··· DATA SHOWN

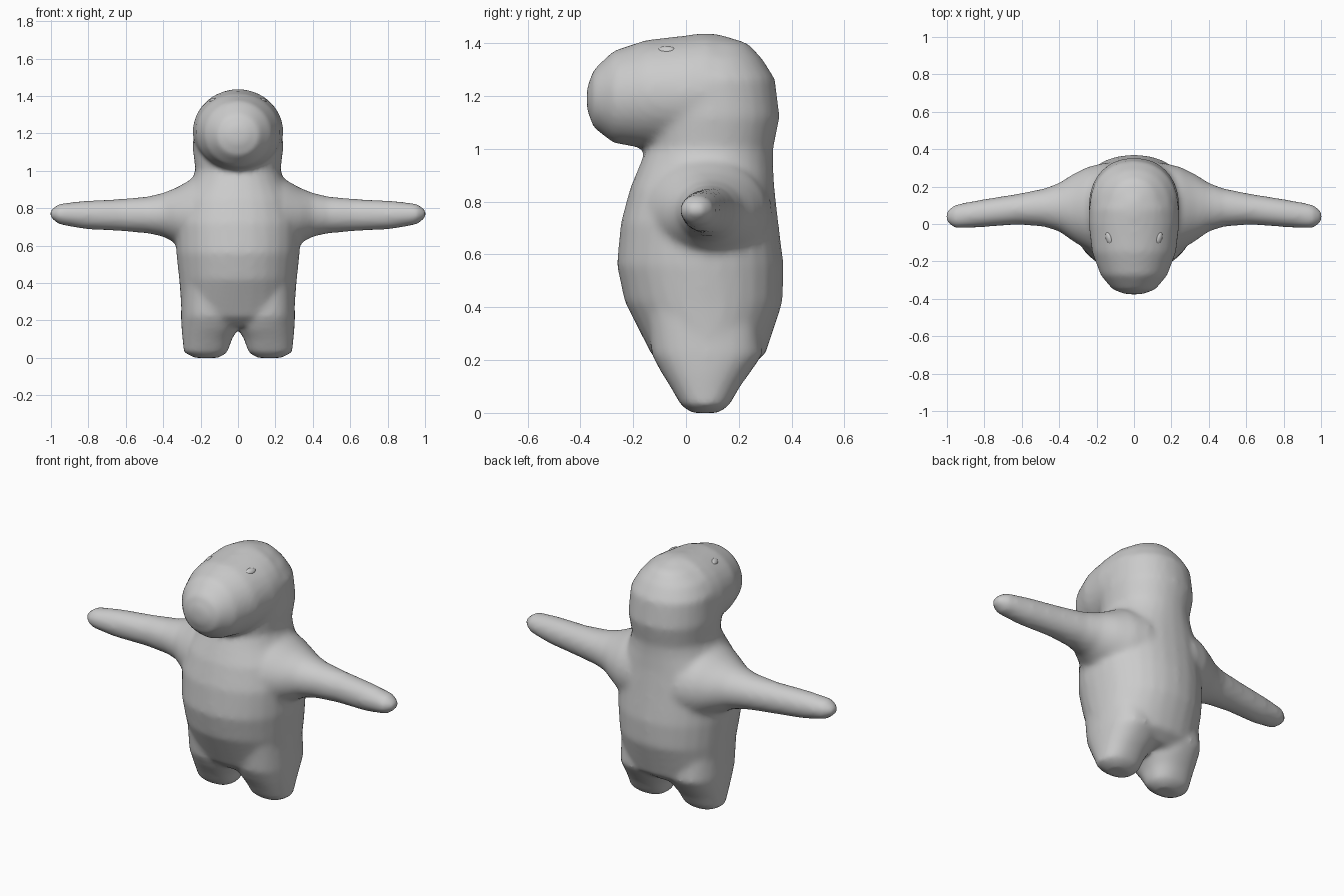
import bpy, bmesh, math
from mathutils import Vector

if "Cube" in bpy.data.objects:
    bpy.data.objects.remove(bpy.data.objects["Cube"])

clay = bpy.data.materials.new("plain grey")
clay.diffuse_color = (0.6, 0.6, 0.6, 1)
clay.use_nodes = True
clay.node_tree.nodes["Principled BSDF"].inputs["Base Color"].default_value = clay.diffuse_color
SIDES = 28


def loft(bm, axis, rings, mirror=False, power=2.0):
    """Skin oval rings along an axis; ring = (position, u_min, u_max, v_min, v_max)."""
    for side in ((1, -1) if mirror else (1,)):
        loops = []
        for p, u0, u1, v0, v1 in rings:
            loop = []
            for i in range(SIDES):
                a = 2 * math.pi * i / SIDES
                c, s = math.cos(a), math.sin(a)
                c = math.copysign(abs(c) ** (2 / power), c)
                s = math.copysign(abs(s) ** (2 / power), s)
                u = (u0 + u1) / 2 + c * (u1 - u0) / 2
                v = (v0 + v1) / 2 + s * (v1 - v0) / 2
                x, y, z = {"x": (p, u, v), "y": (u, p, v), "z": (u, v, p)}[axis]
                loop.append(bm.verts.new((x * side, y, z)))
            loops.append(loop)
        faces = [bm.faces.new(loops[0]), bm.faces.new(loops[-1])]
        for a, b in zip(loops, loops[1:]):
            for i in range(SIDES):
                j = (i + 1) % SIDES
                faces.append(bm.faces.new((a[i], a[j], b[j], b[i])))
        bmesh.ops.recalc_face_normals(bm, faces=faces)


bm = bmesh.new()

# torso, neck and back of the head: (z, half width, front y, back y)
column = [
    (0.17, 0.27, -0.07, 0.23), (0.22, 0.30, -0.13, 0.30), (0.42, 0.315, -0.232, 0.366),
    (0.56, 0.33, -0.262, 0.37), (0.72, 0.335, -0.247, 0.35), (0.85, 0.305, -0.212, 0.335),
    (0.94, 0.25, -0.175, 0.33), (1.0, 0.228, -0.15, 0.33), (1.12, 0.242, -0.16, 0.355),
    (1.265, 0.236, -0.17, 0.337), (1.34, 0.195, -0.15, 0.29), (1.40, 0.125, -0.10, 0.235),
    (1.436, 0.03, 0.03, 0.12)]
loft(bm, "z", [(z, -w, w, f, b) for z, w, f, b in column], power=2.15)

# forward-reaching head: (y, half width, bottom z, top z)
head = [
    (-0.376, 0.045, 1.15, 1.23), (-0.35, 0.115, 1.08, 1.30), (-0.275, 0.178, 1.022, 1.372),
    (-0.15, 0.225, 1.0, 1.413), (0.0, 0.243, 0.99, 1.43), (0.08, 0.24, 0.99, 1.438),
    (0.17, 0.215, 1.0, 1.42), (0.245, 0.15, 1.03, 1.39)]
loft(bm, "y", [(y, -w, w, b, t) for y, w, b, t in head])

# stubby legs: (z, inner x, outer x, front y, back y)
loft(bm, "z", [
    (0.0, 0.10, 0.235, 0.02, 0.125), (0.03, 0.055, 0.29, -0.02, 0.165),
    (0.10, 0.032, 0.297, -0.06, 0.205), (0.155, 0.0, 0.302, -0.095, 0.245),
    (0.22, 0.0, 0.305, -0.13, 0.29), (0.40, 0.03, 0.30, -0.15, 0.27)],
    mirror=True, power=2.3)

# arms flaring into the shoulders: (x, front y, back y, bottom z, top z)
loft(bm, "x", [
    (0.15, -0.19, 0.33, 0.52, 0.98), (0.25, -0.14, 0.305, 0.555, 0.955),
    (0.33, -0.09, 0.265, 0.61, 0.91), (0.40, -0.04, 0.22, 0.648, 0.882),
    (0.48, -0.015, 0.19, 0.665, 0.863), (0.62, -0.003, 0.162, 0.677, 0.85),
    (0.82, -0.018, 0.13, 0.688, 0.84), (0.955, -0.024, 0.105, 0.712, 0.825),
    (1.006, 0.01, 0.07, 0.75, 0.79)], mirror=True)

mesh = bpy.data.meshes.new("body")
bm.to_mesh(mesh)
bm.free()
body = bpy.data.objects.new("body", mesh)
bpy.context.collection.objects.link(body)
mesh.materials.append(clay)

# fuse the parts into one soft skin
fuse = body.modifiers.new("fuse", "REMESH")
fuse.mode = "VOXEL"
fuse.voxel_size = 0.016
fuse.use_smooth_shade = True
soften = body.modifiers.new("soften", "SMOOTH")
soften.factor = 0.5
soften.iterations = 8

# small raised eyes high on the head
for side, name in ((1, "right_eye"), (-1, "left_eye")):
    bpy.ops.mesh.primitive_uv_sphere_add(
        segments=12, ring_count=8, radius=1, location=(side * 0.134, -0.075, 1.375),
        rotation=(0, side * math.radians(35), -side * math.radians(15)))
    eye = bpy.context.object
    eye.name = name
    eye.scale = (0.019, 0.034, 0.013)
    eye.data.materials.append(clay)
    bpy.ops.object.shade_smooth()
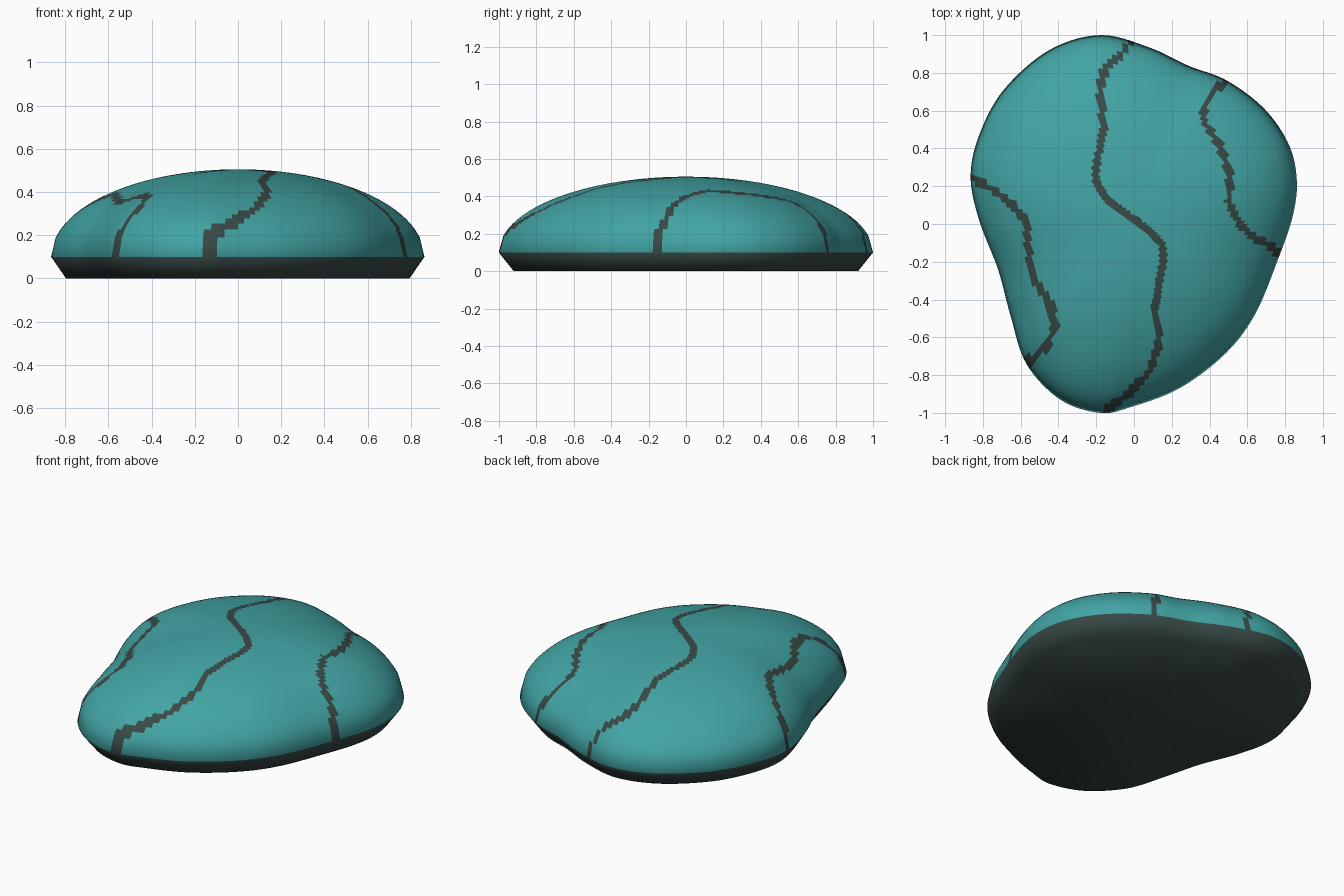
import bpy, bmesh, math
from mathutils import Vector
from mathutils.geometry import intersect_point_line

if "Cube" in bpy.data.objects:
    bpy.data.objects.remove(bpy.data.objects["Cube"])

SEGS, RINGS = 192, 40
RIM_Z, TOP_Z, FOOT = 0.10, 0.505, 0.92

OUTLINE = [(-.18, 1), (.08, .935), (.29, .837), (.49, .76), (.69, .61), (.82, .42),
           (.862, .23), (.84, .04), (.765, -.18), (.64, -.48), (.48, -.69), (.24, -.87),
           (-.02, -.97), (-.18, -1), (-.39, -.93), (-.57, -.74), (-.655, -.48),
           (-.72, -.24), (-.82, .02), (-.865, .25), (-.82, .47), (-.69, .71), (-.45, .92)]

VEINS = [
    [(0, .98), (-.09, .88), (-.16, .8), (-.18, .71), (-.16, .52), (-.2, .31), (-.2, .23),
     (-.155, .14), (-.01, .03), (.085, -.04), (.15, -.11), (.155, -.19), (.11, -.45),
     (.135, -.64), (.08, -.78), (-.02, -.89), (-.16, -1)],
    [(.51, .77), (.425, .71), (.37, .61), (.37, .545), (.45, .42), (.505, .285),
     (.505, .1), (.565, -.005), (.64, -.075), (.72, -.115), (.775, -.175)],
    [(-.88, .25), (-.765, .195), (-.63, .09), (-.57, .01), (-.56, -.14), (-.53, -.295),
     (-.445, -.42), (-.415, -.535), (-.465, -.65), (-.58, -.745)],
]


def make_material(name, rgb):
    mat = bpy.data.materials.new(name)
    mat.diffuse_color = (*rgb, 1)
    mat.use_nodes = True
    mat.node_tree.nodes["Principled BSDF"].inputs["Base Color"].default_value = mat.diffuse_color
    return mat


def closed_spline(points, steps=24):
    """Smooth closed curve through the points."""
    p = [Vector(q) for q in points]
    n, out = len(p), []
    for i in range(n):
        a, b, c, d = (p[(i + k) % n] for k in (-1, 0, 1, 2))
        for s in range(steps):
            t = s / steps
            out.append(0.5 * (2 * b + (c - a) * t + (2 * a - 5 * b + 4 * c - d) * t ** 2
                              + (3 * b - a - 3 * c + d) * t ** 3))
    return out


def radius_at(angle, polar):
    """Outline radius in one direction."""
    for (a0, r0), (a1, r1) in zip(polar, polar[1:]):
        if a0 <= angle <= a1:
            return r0 + (r1 - r0) * (angle - a0) / max(a1 - a0, 1e-9)
    return polar[0][1]


def vein_distance(point):
    best = 9.0
    for line in VEINS:
        for a, b in zip(line, line[1:]):
            a, b = Vector(a), Vector(b)
            t = min(1, max(0, intersect_point_line(point, a, b)[1]))
            best = min(best, (a.lerp(b, t).to_2d() - point).length)
    return best


# Rounded outline as directions and radii
polar = sorted((math.atan2(v.y, v.x) % math.tau, v.length) for v in closed_spline(OUTLINE))
polar = ([(polar[-1][0] - math.tau, polar[-1][1])] + polar
         + [(polar[0][0] + math.tau, polar[0][1])])
rim = []
for i in range(SEGS):
    a = math.tau * i / SEGS
    r = radius_at(a, polar)
    rim.append((r * math.cos(a), r * math.sin(a)))

# Pebble: foot, bevelled rim, then an elliptical dome
levels = [(FOOT, 0.0)]
for k in range(RINGS, 0, -1):
    s = k / RINGS
    levels.append((s, RIM_Z + (TOP_Z - RIM_Z) * math.sqrt(1 - s * s)))

bm = bmesh.new()
loops = [[bm.verts.new((x * s, y * s, z)) for x, y in rim] for s, z in levels]
bottom, top = bm.verts.new((0, 0, 0)), bm.verts.new((0, 0, TOP_Z))
for i in range(SEGS):
    j = (i + 1) % SEGS
    bm.faces.new((bottom, loops[0][j], loops[0][i]))
    bm.faces.new((loops[-1][i], loops[-1][j], top))
    for lo, hi in zip(loops, loops[1:]):
        bm.faces.new((lo[i], lo[j], hi[j], hi[i]))

# Dark underside and veins, teal elsewhere
for f in bm.faces:
    f.smooth = True
    c = f.calc_center_median()
    f.material_index = int(c.z < RIM_Z or vein_distance(c.to_2d()) < 0.02)

mesh = bpy.data.meshes.new("pebble")
bm.to_mesh(mesh)
bm.free()
mesh.materials.append(make_material("teal stone", (0.055, 0.37, 0.37)))
mesh.materials.append(make_material("dark grey green", (0.04, 0.068, 0.062)))
bpy.context.collection.objects.link(bpy.data.objects.new("pebble", mesh))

······

### [EXERCISE BRIEF]
Search the records for the word "range". Copy each line where it appears.

### [WRITTEN SOLUTION]
            for i in range(SIDES):
            for i in range(SIDES):
    for i in range(n):
        for s in range(steps):
for i in range(SEGS):
for k in range(RINGS, 0, -1):
for i in range(SEGS):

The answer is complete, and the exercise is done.